Information Minister Simon Khaya Moyo has issued a statement using a Zanu PF letterhead saying the ruling party will not succumb to threats and pressure from the army in Zimbabwe.

Zanu-PF spokesman Simon Khaya Moyo

This follows a dramatic two days in which first Zimbabwe Defence Forces commander Constantine Chiwenga warned of military intervention if Zanu PF kept purging liberation war fighters.

On Tuesday Zimbabweans witnessed four army tanks streaming into the capital Harare in a show of force.  The exact reasons for the soldiers going onto the streets was not clear.

Two other tanks parked beside the main road from Harare to Chinhoyi, about 20 km (14 miles) from the city. One, which was pointed in the direction of the capital, had come off its tracks.

Army tanks seen heading towards Harare
Army tanks seen heading towards Harare

Earlier on Tuesday the Zanu PF youth league accused the military chief of subverting the constitution for threatening to intervene after President Robert Mugabe plunged the country into crisis by sacking his Vice President Emmerson Mnangagwa last week.

In the statement issued later in the day Khaya Moyo effectively accused Chiwenga of treason and reminded him that the SADC region and African continent in general do not condone military coups.

“It is with humility and a heavy heart that we come before you to pronounce the indisputable reality that there is instability in Zanu-PF today and as a result anxiety in the country at large,” Chiwenga, 61, told reporters at the King George IV military barracks in the capital, Harare. 

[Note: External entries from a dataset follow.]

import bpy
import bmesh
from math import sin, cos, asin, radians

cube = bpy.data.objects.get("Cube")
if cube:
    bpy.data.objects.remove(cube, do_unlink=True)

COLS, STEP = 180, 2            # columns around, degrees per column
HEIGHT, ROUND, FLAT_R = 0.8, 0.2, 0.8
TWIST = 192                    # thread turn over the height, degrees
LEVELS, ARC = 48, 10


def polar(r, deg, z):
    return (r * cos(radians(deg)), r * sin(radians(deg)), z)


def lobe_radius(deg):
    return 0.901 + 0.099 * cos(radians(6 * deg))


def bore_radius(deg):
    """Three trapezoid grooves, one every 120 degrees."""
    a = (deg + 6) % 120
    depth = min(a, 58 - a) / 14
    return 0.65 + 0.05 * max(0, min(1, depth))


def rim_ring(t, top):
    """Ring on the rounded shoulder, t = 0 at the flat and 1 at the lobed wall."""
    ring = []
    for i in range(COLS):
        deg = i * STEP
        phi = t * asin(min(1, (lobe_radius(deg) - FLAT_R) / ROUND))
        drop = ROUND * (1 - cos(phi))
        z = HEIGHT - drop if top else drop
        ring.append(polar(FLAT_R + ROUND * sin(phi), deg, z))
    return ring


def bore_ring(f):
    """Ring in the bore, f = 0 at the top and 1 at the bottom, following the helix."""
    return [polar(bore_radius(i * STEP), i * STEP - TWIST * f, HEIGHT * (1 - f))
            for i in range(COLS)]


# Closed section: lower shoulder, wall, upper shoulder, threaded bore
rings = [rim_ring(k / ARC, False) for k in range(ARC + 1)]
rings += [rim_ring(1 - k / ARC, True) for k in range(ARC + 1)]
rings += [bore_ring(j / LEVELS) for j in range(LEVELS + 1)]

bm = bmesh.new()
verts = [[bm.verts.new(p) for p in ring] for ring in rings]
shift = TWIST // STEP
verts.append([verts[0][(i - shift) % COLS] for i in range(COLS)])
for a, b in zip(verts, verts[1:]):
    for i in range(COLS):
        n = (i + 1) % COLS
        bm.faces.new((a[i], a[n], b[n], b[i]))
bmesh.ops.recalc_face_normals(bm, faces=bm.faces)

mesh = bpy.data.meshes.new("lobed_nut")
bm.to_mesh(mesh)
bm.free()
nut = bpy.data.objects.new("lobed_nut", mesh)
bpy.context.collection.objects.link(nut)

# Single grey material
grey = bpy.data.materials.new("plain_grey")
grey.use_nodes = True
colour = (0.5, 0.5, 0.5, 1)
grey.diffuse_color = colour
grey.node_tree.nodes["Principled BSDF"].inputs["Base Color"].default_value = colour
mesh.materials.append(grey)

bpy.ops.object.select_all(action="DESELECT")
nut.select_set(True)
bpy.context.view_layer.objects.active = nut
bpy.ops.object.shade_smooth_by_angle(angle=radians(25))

“We must remind those behind the current treacherous shenanigans that when it comes to matters of protecting our revolution, the military will not hesitate to step in,” Chiwenga said in a statement read to reporters at the army headquarters.

“The current purging … targeting members of the party with a liberation background must stop forthwith.”

“This is a new and potentially dangerous twist to the politics of the country,” Eldred Masunungure, a professor of political science at the University of Zimbabwe, said by phone. “It’s the toxic insertion of the military and will sour relations between the military and government.”